A triathlete runner has been left paralysed and with the ‘personality of a child’ after play-fighting in a sumo wrestler suit.
Carol Dickson-Fisher, 52, was rushed to hospital a day after she and wife Nancy, 56, donned the padded suits at a family wedding on August 10.
Doctors discovered she had suffered a stroke, believed to have been caused by a tear in her neck artery, which led to a bleed on the brain.
The IT worker needed to have part of her skull removed, and is now recovering in a rehab centre in Cornwall.
She remains paralysed in her the left side her face, her left arm and leg, struggles with short-term memory and is unable to walk.
Nancy says caring for her wife is like ‘looking after a child’ and wishes the couple had never put on the sumo costumes.
She continued: ‘I am regularly in floods of tears. I still love her and I will stand by her but her but she is not the person I married.’Uni lecturer 'reported to police' for encouraging students to vote
Carol had been attending the wedding of Nancy’s daughter Yvonne Neville-Binder, in Laughton, East Sussex, when she injured her neck during the game.
Nancy, a nurse, said she knew her partner had suffered a stroke after sensing her fidgeting in bed the night after the reception.
They called an ambulance, and a CT scan found significant bleeding and swelling in her brain.
Carol then underwent an emergency operation, with Nancy anxiously waiting to hear whether her wife had survived.
Medics discovered there was a tear in her neck artery, and after Nancy told them about the wedding, they deemed the sumo wrestling was the most likely cause.Military scientist sent 'sordid filth' to girl, 14, who was actually paedophile hunter
Nancy says Carol, who used to be a quiet woman, is now very chatty, gets separation anxiety and constantly sends her messages asking where she is.
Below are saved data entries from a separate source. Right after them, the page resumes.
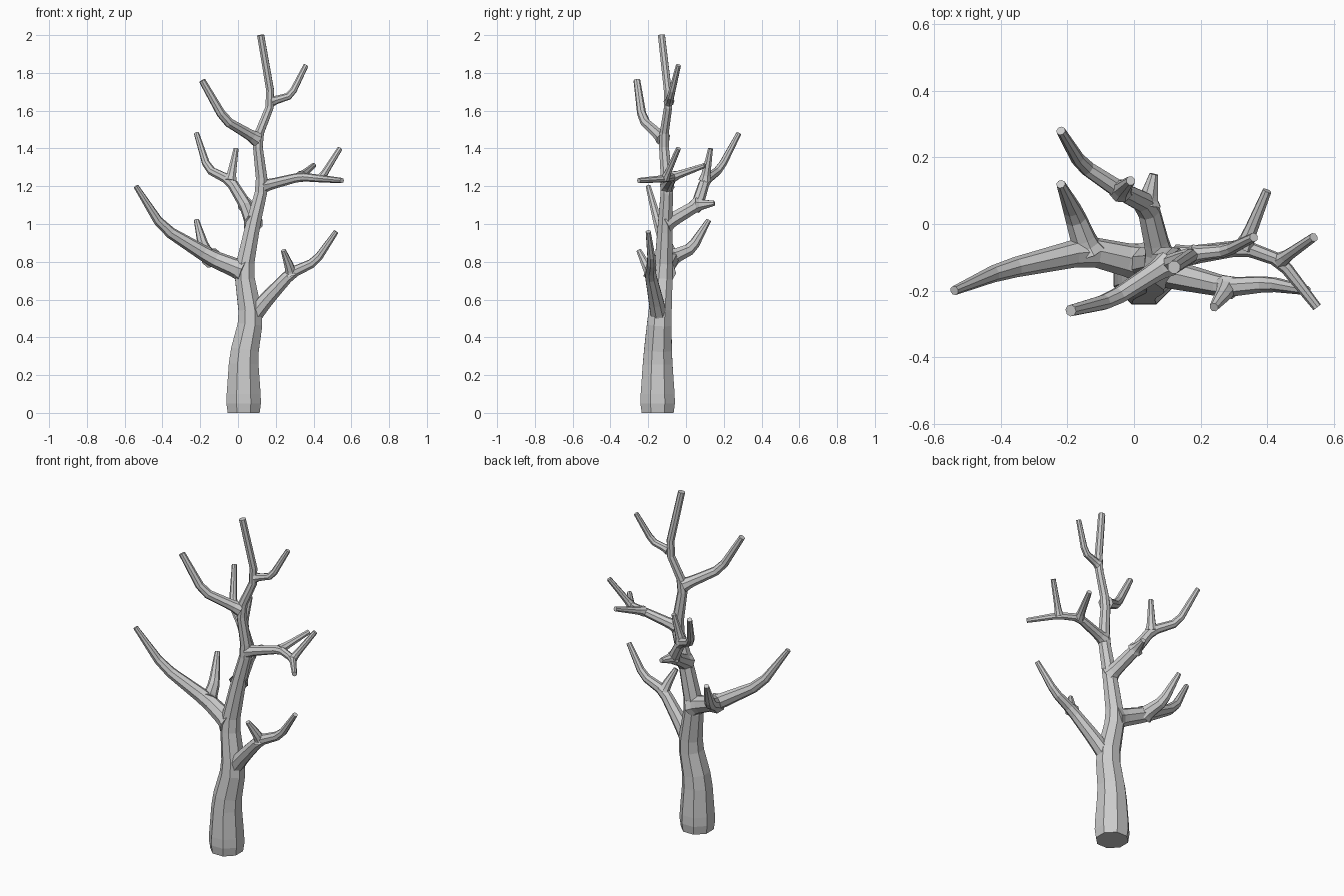
import bpy
import bmesh
import math
from mathutils import Vector

SIDES = 8

cube = bpy.data.objects.get("Cube")
if cube:
    bpy.data.objects.remove(cube, do_unlink=True)

# Bare grey wood
wood = bpy.data.materials.new("grey wood")
wood.use_nodes = True
grey = (.6, .6, .6, 1)
wood.diffuse_color = grey
wood.node_tree.nodes["Principled BSDF"].inputs["Base Color"].default_value = grey


def tapered(positions, thick, thin, power):
    """Turn positions into (x, y, z, radius) points that thin along the path."""
    travelled = [0]
    for start, end in zip(positions, positions[1:]):
        travelled.append(travelled[-1] + (end - start).length)
    points = []
    for position, distance in zip(positions, travelled):
        remaining = 1 - distance / travelled[-1]
        radius = thin + (thick - thin) * remaining ** power
        points.append(Vector((*position, radius)))
    return points


def soften(points, cut=.17):
    """Bevel each elbow of a path."""
    result = [points[0]]
    for before, corner, after in zip(points, points[1:], points[2:]):
        result.append(corner.lerp(before, cut))
        result.append(corner.lerp(after, cut))
    return result + [points[-1]]


def build_tube(name, points):
    """Sweep a flat-sided ring along a path, turning it without twist."""
    centres = [point.to_3d() for point in points]
    bm = bmesh.new()
    rings = []
    side = Vector((1, 0, 0))
    for i, centre in enumerate(centres):
        incoming = (centre - centres[max(i - 1, 0)]).normalized()
        outgoing = (centres[min(i + 1, len(centres) - 1)] - centre).normalized()
        direction = (incoming + outgoing).normalized()
        side = (side - direction * side.dot(direction)).normalized()
        up = direction.cross(side)
        ring = []
        for k in range(SIDES):
            angle = math.tau * (k + .5) / SIDES
            offset = side * math.cos(angle) + up * math.sin(angle)
            ring.append(bm.verts.new(centre + offset * points[i].w))
        rings.append(ring)
    for lower, upper in zip(rings, rings[1:]):
        for k in range(SIDES):
            following = (k + 1) % SIDES
            bm.faces.new((lower[k], lower[following], upper[following], upper[k]))
    bm.faces.new(reversed(rings[0]))
    bm.faces.new(rings[-1])
    bmesh.ops.recalc_face_normals(bm, faces=bm.faces)
    mesh = bpy.data.meshes.new(name)
    bm.to_mesh(mesh)
    bm.free()
    mesh.materials.append(wood)
    bpy.context.collection.objects.link(bpy.data.objects.new(name, mesh))


def grow(name, origin, *bends, girth=1, tip=.014, power=1, swell=1.3):
    """Grow a limb from a point on its parent and return its own points."""
    positions = [origin.to_3d()] + [Vector(bend) for bend in bends]
    points = tapered(positions, origin.w * girth, tip, power)
    # The root end swells or narrows before the regular taper begins
    root = points[0].copy()
    root.w *= swell
    collar = points[0].lerp(points[1], .2)
    build_tube(name, soften([root, collar] + points[1:]))
    return points


# Trunk, running up into the leading shoot
ground = Vector((.03, -.15, 0, .105))
trunk = grow("trunk", ground,
             (.03, -.15, .3), (.07, -.14, .5), (.03, -.12, .75),
             (.08, -.11, 1), (.13, -.1, 1.2), (.1, -.12, 1.45),
             (.18, -.09, 1.65), (.12, -.13, 2),
             tip=.02, power=2, swell=.87)
_, _, low_fork, right_fork, back_fork, left_fork, crown_fork, top_fork, _ = trunk

# Crown branches
grow("crown_left_shoot", top_fork, (.28, -.08, 1.68), (.36, -.04, 1.84))
grow("crown_right_branch", crown_fork,
     (-.07, -.23, 1.55), (-.19, -.26, 1.76), girth=1.2, tip=.018)

# Large right branch with a shoot to the back
large = grow("large_right_branch", right_fork,
             (-.14, -.08, .82), (-.4, -.14, .98), (-.54, -.2, 1.2))
grow("large_right_shoot", large[1], (-.18, .03, .87), (-.22, .12, 1.02))

# Lower left branch with a short shoot to the front
lower = grow("lower_left_branch", low_fork,
             (.15, -.16, .6), (.28, -.19, .74), (.41, -.18, .8),
             (.52, -.2, .96), girth=.7)
grow("lower_left_shoot", lower[2], (.27, -.21, .78), (.24, -.25, .86))

# Upper left branch and its two shoots
upper = grow("upper_left_branch", left_fork,
             (.33, -.07, 1.25), (.44, -.11, 1.24), (.55, -.25, 1.23), girth=.9)
grow("upper_left_back_shoot", upper[1], (.4, .1, 1.31))
grow("upper_left_outer_shoot", upper[2], (.54, -.04, 1.4))

# Back branch, its stub and its upright shoot
back = grow("back_branch", back_fork,
            (.04, .06, 1.1), (-.04, .1, 1.23), (-.16, .18, 1.29),
            (-.22, .28, 1.48))
grow("back_stub", back[1], (.06, .15, 1.11))
grow("back_upright_shoot", back[2], (-.01, .13, 1.4))
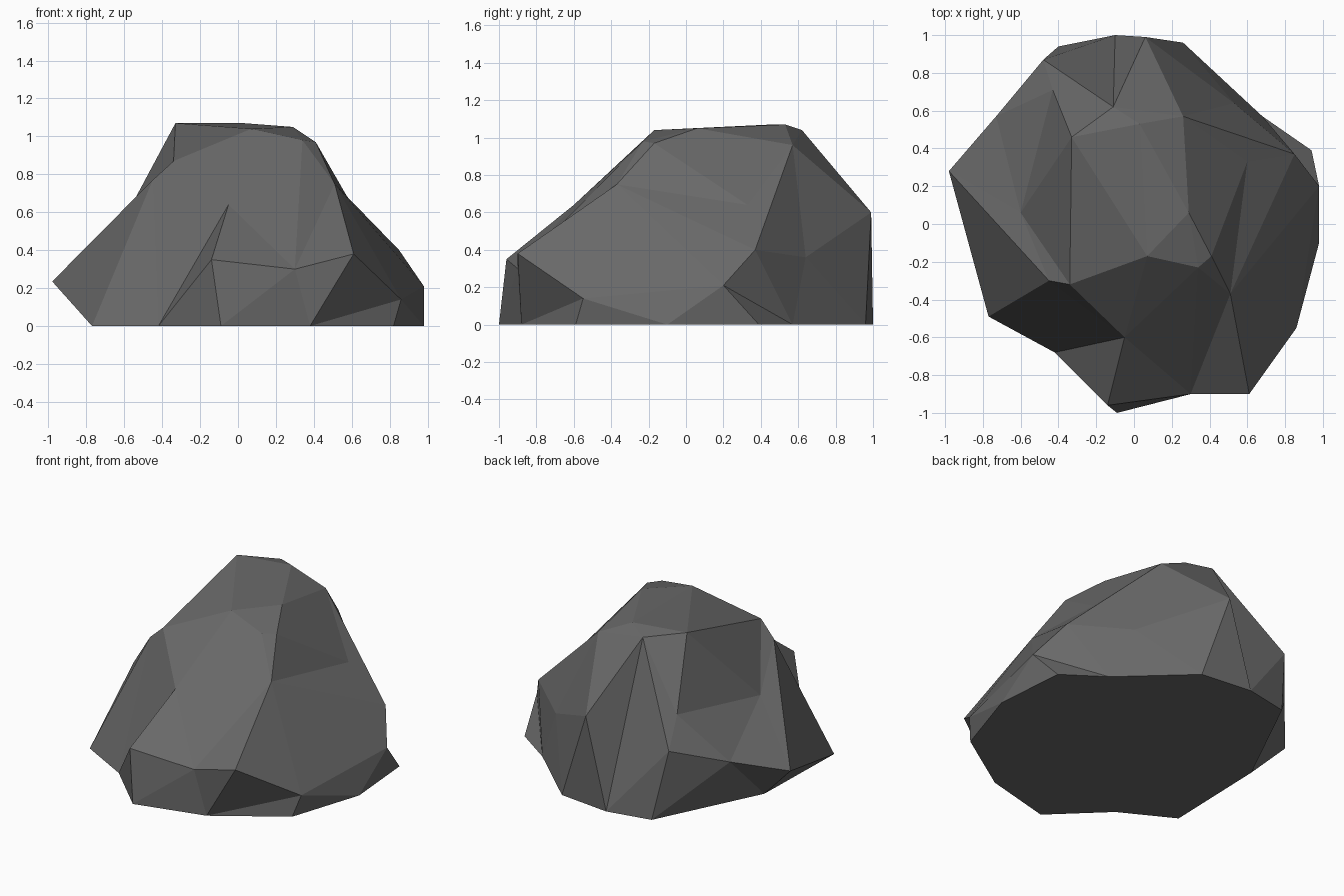
import bpy, bmesh
from mathutils import Vector
from mathutils.geometry import delaunay_2d_cdt

if "Cube" in bpy.data.objects:
    bpy.data.objects.remove(bpy.data.objects["Cube"])

# Footprint of the rock, counter-clockwise on the ground
base = [(-.09, -1), (.38, -.88), (.82, -.59), (.98, -.1), (.94, .39), (.68, .57),
        (.26, .96), (-.1, 1), (-.4, .94), (-.75, .23), (-.77, -.49), (-.42, -.68)]
# Low belt of corners just above the ground (12-22)
belt = [(-.14, -.96, .35), (.30, -.9, .30), (.61, -.9, .38), (.86, -.55, .14),
        (.98, .20, .21), (.85, .37, .40), (.53, .64, .36), (.06, .99, .60),
        (-.48, .87, .46), (-.73, .57, .34), (-.98, .28, .235)]
# Shoulder corners (23-29)
shoulder = [(-.05, -.60, .64), (.51, -.37, .75), (.60, .33, .64), (-.43, .71, .635),
            (-.60, .06, .565), (-.45, -.30, .77), (-.34, -.32, .87)]
# Summit corners (30-37)
summit = [(.07, -.17, 1.04), (.34, -.23, .98), (.41, -.17, .97), (.29, .06, 1.05),
          (.26, .57, .96), (.03, .53, 1.07), (-.11, .62, 1.04), (-.33, .46, 1.07)]
# Creases that must stay edges; the rest is filled by triangulation
creases = [(36, 20), (36, 7), (36, 19), (37, 27), (37, 29), (28, 22), (10, 28),
           (23, 11), (23, 12), (23, 29), (13, 31), (24, 14), (24, 25), (34, 17),
           (34, 25), (34, 18), (19, 34), (30, 33), (33, 34), (20, 7), (21, 8), (27, 28)]

n = len(base)
points = [Vector((x, y, 0)) for x, y in base] + [Vector(p) for p in belt + shoulder + summit]

# Flatten by projecting from a point below the rock, so overhangs do not fold over
flat = [Vector((p.x, p.y)) * (.5 / (p.z + .5)) for p in points]
rim = [(i, (i + 1) % n) for i in range(n)]
_, _, tris, origin, _, _ = delaunay_2d_cdt(flat, rim + creases, [], 1, 1e-5)

# Rock skin and flat underside
bm = bmesh.new()
verts = [bm.verts.new(p) for p in points]
for t in tris:
    if all(origin[i] for i in t):
        bm.faces.new([verts[origin[i][0]] for i in t])
bm.faces.new([verts[i] for i in reversed(range(n))])
bmesh.ops.recalc_face_normals(bm, faces=bm.faces)

mesh = bpy.data.meshes.new("rock")
bm.to_mesh(mesh)
bm.free()
rock = bpy.data.objects.new("rock", mesh)
bpy.context.collection.objects.link(rock)

# Dark grey stone
stone = bpy.data.materials.new("dark grey stone")
stone.diffuse_color = (.14, .14, .14, 1)
stone.use_nodes = True
stone.node_tree.nodes["Principled BSDF"].inputs["Base Color"].default_value = stone.diffuse_color
mesh.materials.append(stone)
She continued: ‘When she was in critical care I brought in a Bagpuss toy for her to squeeze in her right arm when my hand wasn’t there.
‘It has become a crutch and she talks to it – and that is quite distressing. The little toy is almost like an imaginary friend.’
She added: ‘Obviously I am a nurse and I am used to looking after people and I have three children and eight grandchildren – but I never imagined I would have to be looking after my wife in this way.’
Carol should be coming home to Redruth, Cornwall, from the rehab centre on November 15.
The couple recently moved to the area for its outdoor sporting opportunities, but are now far from Nancy’s family, who remain in East Sussex.
They are struggling to survive off on Nancy’s pension and money earned from her 10 hours a week job in a GP surgery.
Nancy is now fundraising for home equipment to help make Carol’s life easier, including an electric wheelchair.
You can donate here.